Last Thursday, Elliot Handler died in his home of heart failure at the age of 95. You may not recognize the name, but there’s a good chance, if you were a child in the late sixties or any time after, that he played a part in your current car obsession. Elliot Handler founded Mattel, and came up with our beloved Hot Wheels.
After a commercial failure involving tiny pianos for doll houses, Elliot started Mattel with his wife Ruth and Harold “Matt” Matson in 1945. “Mattel” is short for “Matt and Elliot,” and is today emblazoned on a red buzz saw logo recognizable by millions of kids worldwide. Ruth developed the idea for Barbie dolls in 1959, naming them after their young daughter. Sales skyrocketed, and Mattel was cemented to the map.

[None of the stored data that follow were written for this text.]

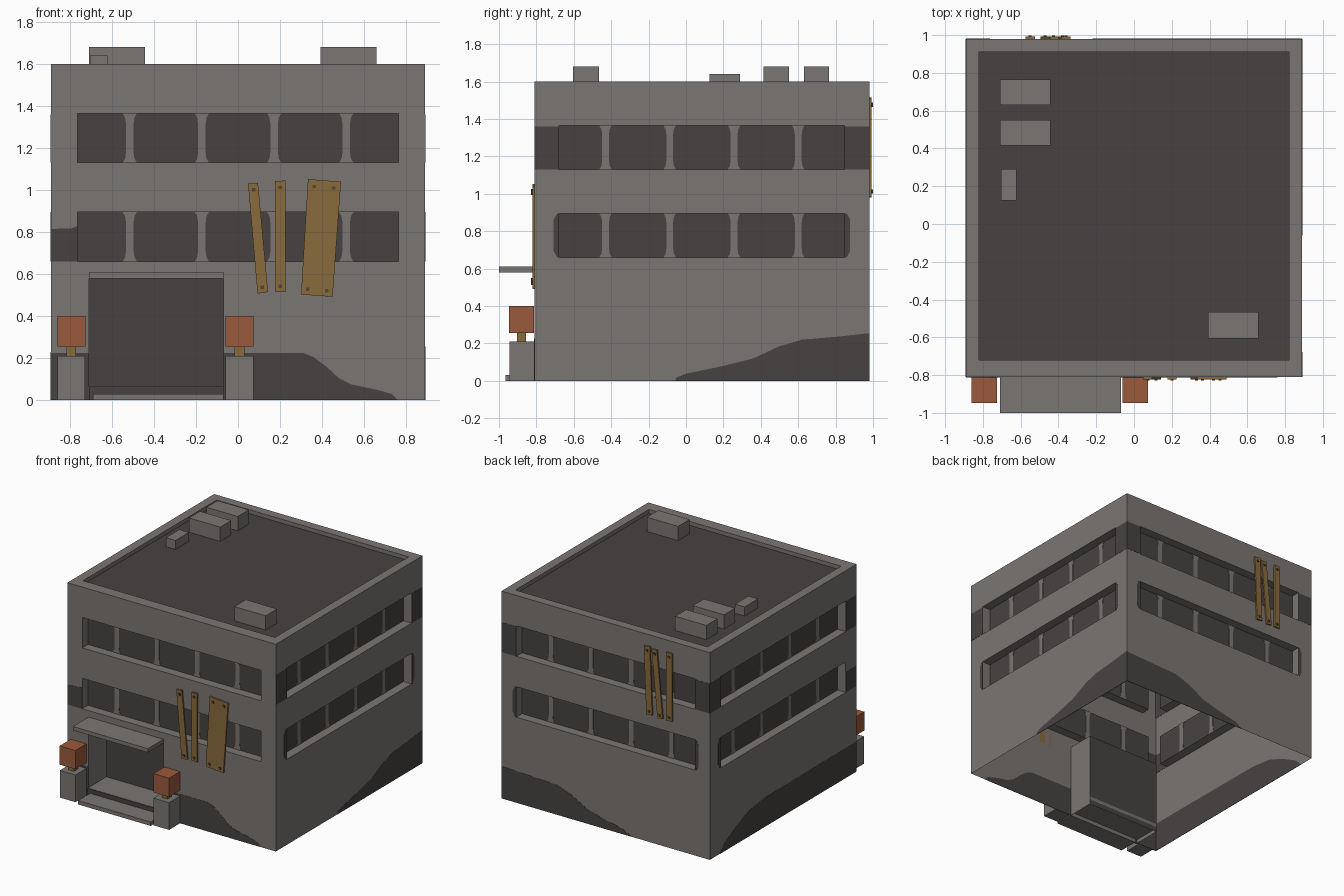
import bpy, bmesh
from mathutils import Vector

if "Cube" in bpy.data.objects:
    bpy.data.objects.remove(bpy.data.objects["Cube"])


def material(name, rgb):
    m = bpy.data.materials.new(name)
    m.diffuse_color = (*rgb, 1)
    m.use_nodes = True
    m.node_tree.nodes["Principled BSDF"].inputs["Base Color"].default_value = m.diffuse_color
    return m


CONCRETE = material("concrete grey", (0.195, 0.180, 0.172))
DARK = material("dark grime", (0.063, 0.055, 0.054))
WOOD = material("old wood", (0.25, 0.145, 0.048))
RUST = material("rust orange", (0.33, 0.10, 0.046))
NAIL = material("nail brown", (0.09, 0.06, 0.035))

X0, X1, Y0, Y1, H = -0.89, 0.89, -0.81, 0.98, 1.6
RECESS = 0.07
LOW, HIGH = (0.66, 0.895), (1.13, 1.365)

# wall frames: (u along wall, z up, d inward) -> world
WALLS = {
    "front": (lambda u, z, d: Vector((u, Y0 + d, z)), X0, X1, 0.0),
    "back": (lambda u, z, d: Vector((u, Y1 - d, z)), X0, X1, 0.0),
    "right": (lambda u, z, d: Vector((X1 - d, u, z)), Y0, Y1, 0.085),
    "left": (lambda u, z, d: Vector((X0 + d, u, z)), Y0, Y1, 0.085),
}


def finish(bm, name, *mats):
    me = bpy.data.meshes.new(name)
    bm.to_mesh(me)
    bm.free()
    for m in mats:
        me.materials.append(m)
    ob = bpy.data.objects.new(name, me)
    bpy.context.collection.objects.link(ob)
    return ob


def face(bm, pts, normal, mat=0):
    """Add a face that points along the given normal."""
    f = bm.faces.new([bm.verts.new(p) for p in pts])
    f.normal_update()
    if f.normal.dot(Vector(normal)) < 0:
        f.normal_flip()
    f.material_index = mat


def plates(name, P, polys, d0, d1, mat):
    """Flat outlines on a wall, given thickness from depth d0 to d1."""
    bm = bmesh.new()
    for poly in polys:
        a = [bm.verts.new(P(u, z, d0)) for u, z in poly]
        b = [bm.verts.new(P(u, z, d1)) for u, z in poly]
        bm.faces.new(a)
        bm.faces.new(b[::-1])
        for i in range(len(a)):
            j = (i + 1) % len(a)
            bm.faces.new((a[j], a[i], b[i], b[j]))
    bmesh.ops.recalc_face_normals(bm, faces=bm.faces)
    return finish(bm, name, mat)


def box(name, x, y, z, mat):
    return plates(name, WALLS["front"][0],
                  [[(x[0], z[0]), (x[1], z[0]), (x[1], z[1]), (x[0], z[1])]],
                  y[0] - Y0, y[1] - Y0, mat)


# hollow building shell with recessed windows, entrance and sunken roof
bm = bmesh.new()
for side, (P, u0, u1, c) in WALLS.items():
    holes = [(c - 0.763, c + 0.763, *LOW, RECESS), (c - 0.763, c + 0.763, *HIGH, RECESS)]
    if side == "front":
        holes.append((-0.71, -0.07, 0, 0.58, 0.22))
    us = sorted({u0, u1, *(h[0] for h in holes), *(h[1] for h in holes)})
    zs = sorted({0, H, *(h[2] for h in holes), *(h[3] for h in holes)})
    out = P(0, 0, -1) - P(0, 0, 0)
    along = P(1, 0, 0) - P(0, 0, 0)
    for a, b in zip(us, us[1:]):
        for s, t in zip(zs, zs[1:]):
            mu, mz = (a + b) / 2, (s + t) / 2
            if not any(h[0] < mu < h[1] and h[2] < mz < h[3] for h in holes):
                face(bm, [P(a, s, 0), P(b, s, 0), P(b, t, 0), P(a, t, 0)], out)
    for a, b, s, t, d in holes:
        face(bm, [P(a, s, d), P(b, s, d), P(b, t, d), P(a, t, d)], out, 1)
        face(bm, [P(a, s, 0), P(a, s, d), P(a, t, d), P(a, t, 0)], along)
        face(bm, [P(b, s, 0), P(b, s, d), P(b, t, d), P(b, t, 0)], -along)
        face(bm, [P(a, t, 0), P(a, t, d), P(b, t, d), P(b, t, 0)], (0, 0, -1))
        if s > 0:
            face(bm, [P(a, s, 0), P(a, s, d), P(b, s, d), P(b, s, 0)], (0, 0, 1))


def ring(x0, x1, y0, y1, z):
    return [Vector(p) for p in ((x0, y0, z), (x1, y0, z), (x1, y1, z), (x0, y1, z))]


ROOF = 1.57
rim, lip = ring(X0, X1, Y0, Y1, H), ring(-0.82, 0.82, -0.72, 0.91, H)
base = ring(-0.82, 0.82, -0.72, 0.91, ROOF)
for i, inward in enumerate(((0, 1, 0), (-1, 0, 0), (0, -1, 0), (1, 0, 0))):
    j = (i + 1) % 4
    face(bm, [rim[i], rim[j], lip[j], lip[i]], (0, 0, 1))
    face(bm, [lip[i], lip[j], base[j], base[i]], inward)
face(bm, base, (0, 0, 1), 1)
bmesh.ops.remove_doubles(bm, verts=bm.verts, dist=0.0001)
finish(bm, "building_shell", CONCRETE, DARK)

# window mullions, flared at both ends
for side, (P, u0, u1, c) in WALLS.items():
    polys = []
    for z0, z1 in (LOW, HIGH):
        for k in (-0.515, -0.172, 0.172, 0.515):
            half = [(0.034, z0), (0.022, z0 + 0.02), (0.018, z0 + 0.05),
                    (0.018, z1 - 0.05), (0.022, z1 - 0.02), (0.034, z1)]
            polys.append([(c + k + w, z) for w, z in half] +
                         [(c + k - w, z) for w, z in half[::-1]])
    plates(side + "_mullions", P, polys, RECESS - 0.003, RECESS + 0.003, CONCRETE)


# grime along the ground and soot beside the windows
def strip(a, b, z0, z1):
    return [(a, z0), (b, z0), (b, z1), (a, z1)]


def soot(e, s):
    """Rounded stain beyond a lower window end, s = direction."""
    z0, z1 = LOW
    return [(e, z0), (e + 0.012 * s, z0), (e + 0.03 * s, z0 + 0.035),
            (e + 0.03 * s, z1 - 0.035), (e + 0.012 * s, z1), (e, z1)]


xa, xb, ya, yb = -0.763, 0.763, -0.678, 0.848
slope = [(0.31, 0.225), (0.36, 0.205), (0.42, 0.16), (0.48, 0.105), (0.54, 0.075),
         (0.66, 0.05), (0.73, 0.03), (0.76, 0)]
stains = {
    "front": [strip(X0, -0.71, 0, 0.225), [(-0.07, 0), (-0.07, 0.225)] + slope,
              [(X0, 0.66), (xa, 0.66), (xa, 0.83), (-0.79, 0.818), (X0, 0.815)]],
    "right": [[(-0.06, 0), (-0.05, 0.018), (0, 0.038), (0.2, 0.08), (0.36, 0.12),
               (0.5, 0.185), (0.62, 0.22), (0.8, 0.235), (Y1, 0.255), (Y1, 0)],
              strip(Y0, ya, 1.13, 1.36), strip(yb, Y1, 1.13, 1.36),
              soot(ya, -1), soot(yb, 1)],
    "back": [[(X1, 0), (X1, 0.25), (0.42, 0.23), (0.3, 0.19), (0.15, 0.11),
              (0, 0.07), (-0.15, 0.04), (-0.22, 0)],
             strip(X0, xa, 1.13, 1.36), strip(xb, X1, 1.13, 1.36),
             soot(xa, -1), soot(xb, 1)],
    "left": [[(Y0, 0), (Y0, 0.23), (0.3, 0.225), (0.5, 0.2), (0.65, 0.14),
              (0.8, 0.06), (0.86, 0)],
             strip(Y0, ya, 1.13, 1.36), strip(yb, Y1, 1.13, 1.36),
             strip(Y0, ya, 0.66, 0.815), soot(yb, 1)],
}
for side, polys in stains.items():
    plates(side + "_stains", WALLS[side][0], polys, -0.0015, 0.0015, DARK)


# nailed planks: bottom-left, bottom-right, top-right, top-left corners
def planks(side, polys):
    P = WALLS[side][0]
    nails = []
    for p in polys:
        wide = abs(p[1][0] - p[0][0]) > 0.1
        for t in (0.05, 0.94):
            for s in ((0.2, 0.8) if wide else (0.5,)):
                lo = Vector(p[0]).lerp(Vector(p[1]), s)
                hi = Vector(p[3]).lerp(Vector(p[2]), s)
                u, z = lo.lerp(hi, t)
                nails.append(strip(u - 0.008, u + 0.008, z - 0.008, z + 0.008))
    plates(side + "_planks", P, polys, -0.012, 0, WOOD)
    plates(side + "_nails", P, nails, -0.019, -0.011, NAIL)


planks("front", [
    [(0.093, 0.507), (0.143, 0.515), (0.095, 1.035), (0.048, 1.03)],
    [(0.177, 0.518), (0.226, 0.515), (0.226, 1.045), (0.177, 1.043)],
    [(0.30, 0.503), (0.45, 0.492), (0.49, 1.04), (0.333, 1.052)]])
planks("back", [
    [(-0.405, 0.99), (-0.355, 0.985), (-0.335, 1.51), (-0.385, 1.515)],
    [(-0.495, 0.985), (-0.45, 0.98), (-0.40, 1.50), (-0.445, 1.505)],
    [(-0.575, 0.985), (-0.525, 0.985), (-0.525, 1.51), (-0.575, 1.51)]])

# entrance: canopy, porch floor, riser and step
box("canopy", (-0.71, -0.07), (-1.0, Y0), (0.58, 0.61), CONCRETE)
box("porch_floor", (-0.71, -0.07), (-0.815, -0.59), (0.03, 0.065), CONCRETE)
box("porch_riser", (-0.71, -0.07), (-0.82, -0.814), (0.0, 0.064), DARK)
box("entrance_step", (-0.69, -0.07), (-0.965, Y0), (0.0, 0.03), CONCRETE)

# gate posts with wooden necks and rusty blocks
for name, x in (("left", -0.793), ("right", 0.007)):
    box(name + "_post", (x - 0.066, x + 0.066), (-0.945, Y0), (0, 0.21), CONCRETE)
    box(name + "_post_neck", (x - 0.023, x + 0.023), (-0.903, -0.855), (0.21, 0.255), WOOD)
    box(name + "_post_block", (x - 0.067, x + 0.067), (-0.947, -0.813), (0.255, 0.4), RUST)

# rooftop units
for i, (x, y, top) in enumerate((
        ((-0.71, -0.443), (0.63, 0.765), 1.68), ((-0.71, -0.443), (0.415, 0.55), 1.68),
        ((0.393, 0.66), (-0.605, -0.465), 1.68), ((-0.704, -0.622), (0.125, 0.29), 1.64))):
    box(f"roof_unit_{i + 1}", x, y, (ROOF, top), CONCRETE)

Thankfully, Elliot wanted to develop a product line that would be just as popular for boys, and Hot Wheels was born in 1967. Though his associates first criticized him for such a bold move against British-owned Matchbox, who dominated the toy car market at the time, Handler had a plan. He developed a new system of synthetic wheels and axles, making Hot Wheels faster on their tiny race tracks than their Matchbox competitors.
For their first production year, 1968, Hot Wheels introduced a 1:64 scale lineup no boy of any age could resist. There were replicas of actual production models, all of them already iconic American muscle cars, such as the Plymouth Barracuda and the Mercury Cougar; as well as totally custom machines like the Deora, a unique surf truck to make Brian Wilson drool, and the Python, based on a popular custom hot rod. There was even the Ford J-Car, a race car that would become the legendary GT40 the following year.
Hot Wheels has continued this model- production cars, wacky custom machines, and manufacturer concepts- for over 40 years.
Like everything he made, Handler built the Hot Wheels brand with extreme care. He brought in professional car designer Harry Bradley for several of the 1968 cars. In fact, the Deora was based on Bradley’s own full-size creation. The following year, Harris hired GM designer Larry Wood, who stayed with Hot Wheels for decades. Even today, Hot Wheels cars are known for their quality, including superb, metallic “Spectraflame” paint, quick-spinning wheels, and working suspension systems.
Handler knew that as cool as the cars looked, to really impress the competitive American boy they would need to be fast on the plastic, gravity-powered tracks. That’s why he added a layer of a material called Delrin between the axle and wheel, effectively creating a bearing. As a result, Hot Wheels could travel 200 scale mph. What boy wouldn’t want a collection of Spectraflame muscle cars faster than most actual racers?
Today Hot Wheels is as successful as ever, having produced over 10,000 different models. They even sponsor a team of four spectacle-prone performance drivers, including Tanner Foust, who recently completed the world’s longest jump in a four-wheeled vehicle, gunning a Baja truck down a giant orange Hot Wheels track and ramp to travel 332 feet through the air.
Many of us gearheads can partially attribute our love of cars to our childhood Hot Wheels cars. I had many, though perhaps most memorable was a Hot Wheels-liveried NASCAR Camaro. I’ll never forget that stunning paint job, the comfortable weight of the sturdy metal, or how fast it could rocket down an orange strip.
Thanks for the memories, Mr. Handler.
What was your favorite Hot Wheels car?
Andy Sheehan is a blogger, aspiring novelist, and relentless hoon. He plans to will his 2002 Subaru WRX Wagon to his firstborn, plans his daily commute around the swoop of its roads, and doesn’t plan to ever buy an automatic. A cool-car omnipath, he loves the common Mustang or Chevelle, but hunts for the weird and wonderful Velorexes and Cosmos of the autoverse. And when he can afford a garage, he’s going to turn an MX-5 into a race car.